WASHINGTON -- Anthony Rendon couldn't remember having this kind of day at any level of his baseball career. But his record-setting performance helped pave the way for the Nationals' offensive outburst in a 23-5 victory against the Mets on Sunday afternoon.
Rendon went 6-for-6 with three home runs and 10 RBIs, setting a new Nationals franchise record for most RBIs in a single game and shattering his career high of four. Only two players in MLB history have ever had six hits and driven in 10 runs in game, Rendon and Walker Cooper, who did it for the Reds in 1949, although Cooper went 6-for-7.
On one afternoon, Rendon exceeded his production this season. He entered the game without a homer on the season and with just five RBIs in his first 95 plate appearances.
Then, in the first inning he knocked in a pair with a two-run single off Mets right-hander Noah Syndergaard. Rendon hit a solo homer in the third inning and a three-run homer in the fourth, both off left-hander Sean Gilmartin, to notch his first career multi-homer game. Then in the fifth, Rendon just missed a grand slam off right-hander Fernando Salas as the ball traveled 388 feet but bounced off the wall in right-center field.
The double gave Rendon nine RBIs on the day, breaking the Nationals' franchise record for RBIs in a game after four players had recorded eight. Rendon realized he must be in the midst of something special, which was only confirmed when Stephen Drew approached him on the bench.
"I think he told me, 'That's a record! I'm glad I was here to watch it,'" Rendon said. "That's when I knew for sure."
Some of the players around the Majors who began the day with fewer RBIs than Rendon collected on Sunday include Jose Bautista of the Blue Jays, Carlos Beltran of the Astros, Carlos Gonzalez of the Rockies and Eric Hosmer of the Royals. Rendon became the 13th player in MLB history with 10 RBIs in a single game and first since Garrett Anderson in 2007. The Major League record for RBIs in a single game is 12, achieved by Jim Bottomley in 1924 and Mark Whiten in '93.
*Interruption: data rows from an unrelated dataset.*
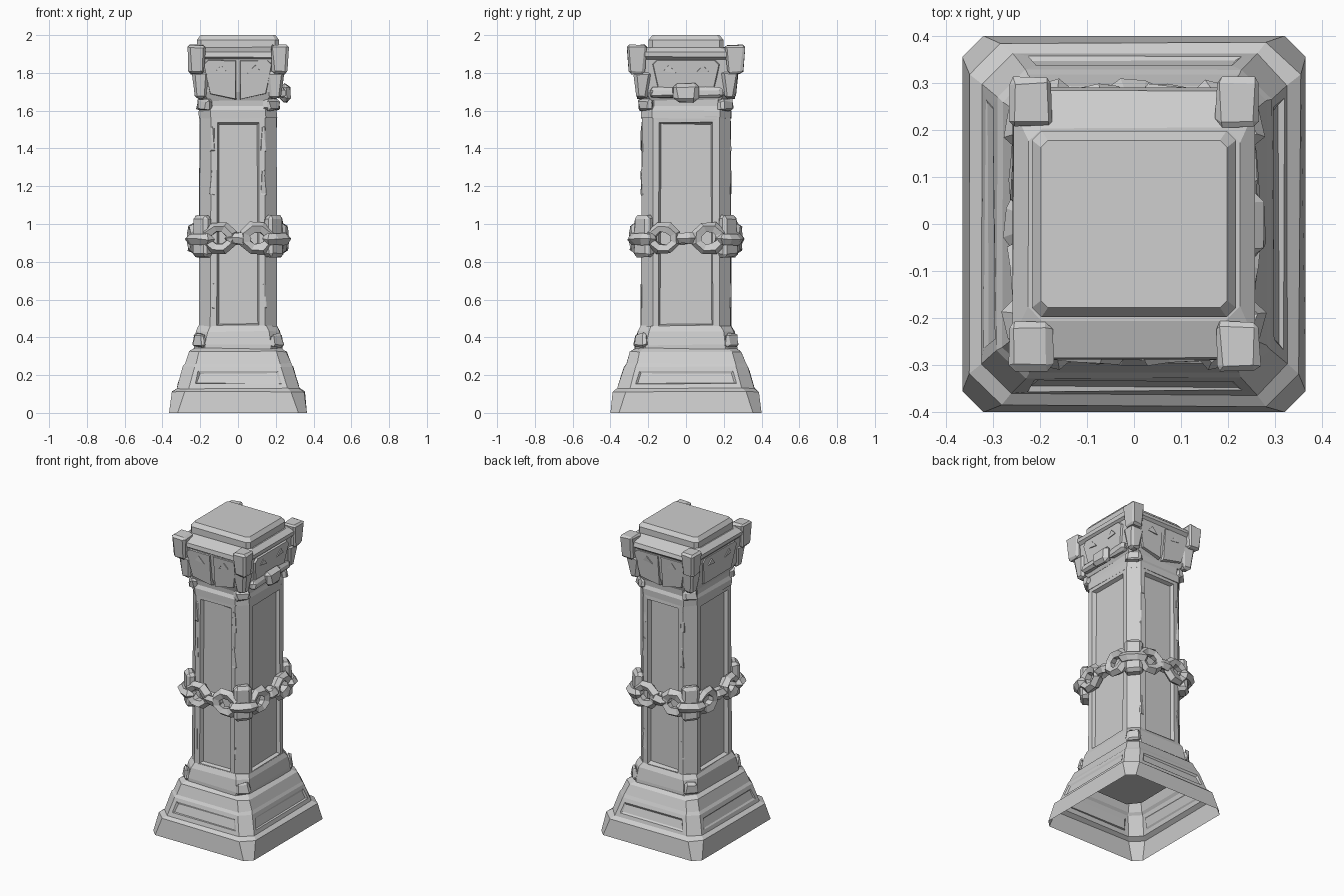
import bpy, bmesh, math, random
from mathutils import Matrix, Vector

random.seed(4)
cube = bpy.data.objects.get("Cube")
if cube:
    bpy.data.objects.remove(cube)

stone = bpy.data.materials.new("grey_stone")
stone.use_nodes = True
GREY = (0.62, 0.62, 0.62, 1)
stone.diffuse_color = GREY
stone.node_tree.nodes["Principled BSDF"].inputs["Base Color"].default_value = GREY


def finish(name, bm, jitter=0.0):
    """Turn a bmesh into a named, flat-shaded stone object."""
    for v in bm.verts:
        if v.co.z > 0.01:
            v.co += Vector([random.uniform(-jitter, jitter) for _ in range(3)])
    mesh = bpy.data.meshes.new(name)
    bm.to_mesh(mesh)
    bm.free()
    mesh.materials.append(stone)
    obj = bpy.data.objects.new(name, mesh)
    bpy.context.collection.objects.link(obj)
    return obj


def loft(name, rings, panels=(), frame=0.03, depth=0.02, cap_bottom=True, jitter=0.003):
    """Stack chamfered rectangles (z, half x, half y, chamfer); recess chosen tiers."""
    bm = bmesh.new()
    loops = []
    for z, hx, hy, c in rings:
        pts = [(hx - c, -hy), (hx, c - hy), (hx, hy - c), (hx - c, hy),
               (c - hx, hy), (-hx, hy - c), (-hx, c - hy), (c - hx, -hy)]
        loops.append([bm.verts.new((x, y, z)) for x, y in pts])
    recessed = []
    for tier, (low, high) in enumerate(zip(loops, loops[1:])):
        for i in range(8):
            j = (i + 1) % 8
            face = bm.faces.new((low[i], low[j], high[j], high[i]))
            if tier in panels and i % 2:
                recessed.append(face)
    bm.faces.new(loops[-1])
    if cap_bottom:
        bm.faces.new(loops[0][::-1])
    bm.normal_update()
    if recessed:
        bmesh.ops.inset_individual(bm, faces=recessed, thickness=frame, use_even_offset=True)
        bmesh.ops.inset_individual(bm, faces=recessed, thickness=0.012, depth=-depth)
    return finish(name, bm, jitter)


def block(name, centre, size, turn=0.0, flare=(1, 1), bevel=0.012, jitter=0.004):
    """Chipped block; flare scales its upper end."""
    bm = bmesh.new()
    bmesh.ops.create_cube(bm, size=1)
    for v in bm.verts:
        if v.co.z > 0:
            v.co.x *= flare[0]
            v.co.y *= flare[1]
    bmesh.ops.scale(bm, vec=size, verts=bm.verts)
    bmesh.ops.bevel(bm, geom=bm.edges[:], offset=bevel, segments=1, affect='EDGES')
    bm.transform(Matrix.Translation(centre) @ Matrix.Rotation(turn, 4, 'Z'))
    return finish(name, bm, jitter)


def plate(name, outline, thick, matrix):
    """Thin raised slab from a local (x, z) outline, rising toward -y."""
    bm = bmesh.new()
    back = [bm.verts.new((x, 0.02, z)) for x, z in outline]
    mid = sum((v.co for v in back), Vector()) / len(back)
    front = [bm.verts.new((mid.x + (x - mid.x) * 0.93, -thick, mid.z + (z - mid.z) * 0.93))
             for x, z in outline]
    n = len(outline)
    bm.faces.new(front)
    bm.faces.new(back[::-1])
    for i in range(n):
        j = (i + 1) % n
        bm.faces.new((back[i], back[j], front[j], front[i]))
    bmesh.ops.recalc_face_normals(bm, faces=bm.faces)
    bm.transform(matrix)
    return finish(name, bm, 0.002)


def link(name, centre, turn, half_long, half_wide, edge_on):
    """Chunky low-poly chain link lying along its local x."""
    bm = bmesh.new()
    bar, sides, tube = 0.031, 8, 5
    grid = []
    for i in range(sides):
        a = math.tau * (i + 0.5) / sides
        ring = []
        for j in range(tube):
            b = math.tau * j / tube
            r = bar * math.cos(b)
            ring.append(bm.verts.new((math.cos(a) * (half_long - bar + r),
                                      bar * math.sin(b),
                                      math.sin(a) * (half_wide - bar + r))))
        grid.append(ring)
    for i in range(sides):
        for j in range(tube):
            k, m = (i + 1) % sides, (j + 1) % tube
            bm.faces.new((grid[i][j], grid[i][m], grid[k][m], grid[k][j]))
    bmesh.ops.recalc_face_normals(bm, faces=bm.faces)
    tip = Matrix.Rotation(math.pi / 2 if edge_on else 0, 4, 'X')
    bm.transform(Matrix.Translation(centre) @ Matrix.Rotation(turn, 4, 'Z') @ tip)
    return finish(name, bm, 0.005)


# Stepped base, open underneath
loft("base", [(0, 0.365, 0.4, 0.045), (0.112, 0.352, 0.386, 0.07), (0.13, 0.325, 0.362, 0.065),
              (0.245, 0.29, 0.327, 0.06), (0.262, 0.28, 0.315, 0.055), (0.325, 0.256, 0.295, 0.05),
              (0.342, 0.23, 0.27, 0.05)],
     panels=(2,), frame=0.025, depth=0.007, cap_bottom=False)

# Plinth, shaft with recessed panels, and neck
loft("plinth", [(0.28, 0.232, 0.272, 0.06), (0.36, 0.232, 0.27, 0.06), (0.43, 0.222, 0.256, 0.06),
                (0.46, 0.205, 0.24, 0.055)], jitter=0.004)
loft("shaft", [(0.43, 0.205, 0.238, 0.06), (1.57, 0.203, 0.235, 0.06)],
     panels=(0,), frame=0.033, depth=0.022)
loft("neck", [(1.56, 0.206, 0.238, 0.06), (1.6, 0.206, 0.238, 0.06), (1.622, 0.197, 0.228, 0.06),
              (1.69, 0.2, 0.232, 0.06)])

# Flared capital and top slab
loft("capital", [(1.655, 0.2, 0.232, 0.045), (1.7, 0.222, 0.25, 0.04), (1.87, 0.24, 0.272, 0.04),
                 (1.885, 0.256, 0.288, 0.04), (1.91, 0.256, 0.285, 0.04),
                 (1.935, 0.225, 0.205, 0.03)])
loft("top_slab", [(1.9, 0.217, 0.198, 0.02), (1.975, 0.217, 0.198, 0.02),
                  (2.0, 0.198, 0.178, 0.015)], jitter=0)

# Details repeated at the four corners
for sx in (-1, 1):
    for sy in (-1, 1):
        tag = ("left" if sx > 0 else "right") + ("_back" if sy > 0 else "_front")
        diagonal = math.atan2(sy, sx)
        block("capital_corner_" + tag, (sx * 0.22, sy * 0.26, 1.872), (0.078, 0.082, 0.152),
              flare=(1.2, 1.27))
        block("capital_foot_" + tag, (sx * 0.198, sy * 0.232, 1.735), (0.055, 0.055, 0.14),
              flare=(1.6, 1.6))
        block("plinth_chip_" + tag, (sx * 0.203, sy * 0.24, 0.385), (0.04, 0.09, 0.07),
              diagonal, flare=(0.6, 0.8), jitter=0.006)
        block("neck_chip_" + tag, (sx * 0.178, sy * 0.21, 1.63), (0.045, 0.09, 0.06),
              diagonal, jitter=0.007)
        block("corner_clasp_" + tag, (sx * 0.188, sy * 0.222, 0.935), (0.07, 0.11, 0.22),
              diagonal, flare=(0.85, 0.95), bevel=0.018)
        for k, z in enumerate((0.62, 1.22, 1.45)):
            block(f"corner_chip_{k}_{tag}", (sx * 0.135, sy * 0.229, z),
                  (0.03, 0.016, 0.13), flare=(0.5, 1), bevel=0.004, jitter=0.005)

# Capital face plates, split in two on front and back
half = [(0.006, 1.655), (0.15, 1.685), (0.185, 1.85), (0.16, 1.872), (0.006, 1.872)]
lean = Matrix.Translation((0, 0, 1.68)) @ Matrix.Rotation(math.radians(6), 4, 'X') \
    @ Matrix.Translation((0, 0, -1.68))
for quarter, side in enumerate(("front", "left", "back", "right")):
    spin = Matrix.Rotation(quarter * math.pi / 2, 4, 'Z')
    out = Matrix.Translation((0, -0.217 if quarter % 2 else -0.245, 0))
    if quarter % 2:
        mirrored = [(-x, z) for x, z in half[1:4][::-1]]
        plate("capital_plate_" + side, half[1:4] + mirrored, 0.012, spin @ out @ lean)
    else:
        for sign in (-1, 1):
            outline = [(x * sign, z) for x, z in half][::sign]
            plate(f"capital_plate_{side}_{'a' if sign < 0 else 'b'}", outline, 0.014,
                  spin @ out @ lean)
    # Small pointed chip on each capital face
    for sign in (-1, 1):
        chip = [(sign * 0.05, 1.8), (sign * 0.12, 1.81), (sign * 0.09, 1.845)][::sign]
        plate(f"capital_chip_{side}_{'a' if sign < 0 else 'b'}", chip, 0.018,
              spin @ out @ lean)

# Broken ornament low on the left side of the capital
block("ornament", (0.25, 0, 1.695), (0.06, 0.125, 0.1), flare=(0.8, 1.15), bevel=0.022)
for sy in (-1, 1):
    block("ornament_wing_" + ("back" if sy > 0 else "front"), (0.225, sy * 0.12, 1.695),
          (0.045, 0.14, 0.055), bevel=0.012, jitter=0.006)

# Chain wrapped around the shaft
CHAIN_Z = 0.925
for quarter, side in enumerate(("front", "left", "back", "right")):
    turn = quarter * math.pi / 2
    spin = Matrix.Rotation(turn, 3, 'Z')
    reach, step = (0.23, 0.12) if quarter % 2 else (0.262, 0.1)
    for sign in (-1, 1):
        link(f"chain_{side}_flat_{'a' if sign < 0 else 'b'}",
             spin @ Vector((sign * step, -reach, 0)) + Vector((0, 0, CHAIN_Z)),
             turn + sign * 0.08, 0.098, 0.09, False)
    link(f"chain_{side}_middle", spin @ Vector((0, -reach, 0)) + Vector((0, 0, CHAIN_Z)),
         turn, 0.075, 0.048, True)
for sx in (-1, 1):
    for sy in (-1, 1):
        link(f"chain_corner_{'left' if sx > 0 else 'right'}_{'back' if sy > 0 else 'front'}",
             (sx * 0.202, sy * 0.232, CHAIN_Z - 0.005), math.atan2(sy, sx) + math.pi / 2,
             0.095, 0.055, True)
After the game, six cans of beer had been placed on the floor by Rendon's locker -- one for each hit. In his locker sat the ball from his ninth RBI and the ball from his homer from the eighth inning, which had been marked with his final statline.
"That was ridiculous," right-hander Joe Ross said. "I was pretty impressed when Trea [Turner] hit for the cycle the other day. I mean [Rendon] had six hits and three homers. I don't think he'll ever do that again. I mean, it's pretty ridiculous."
Jamal Collier covers the Nationals for MLB.com. Follow him on Twitter at @jamalcollier. This story was not subject to the approval of Major League Baseball or its clubs.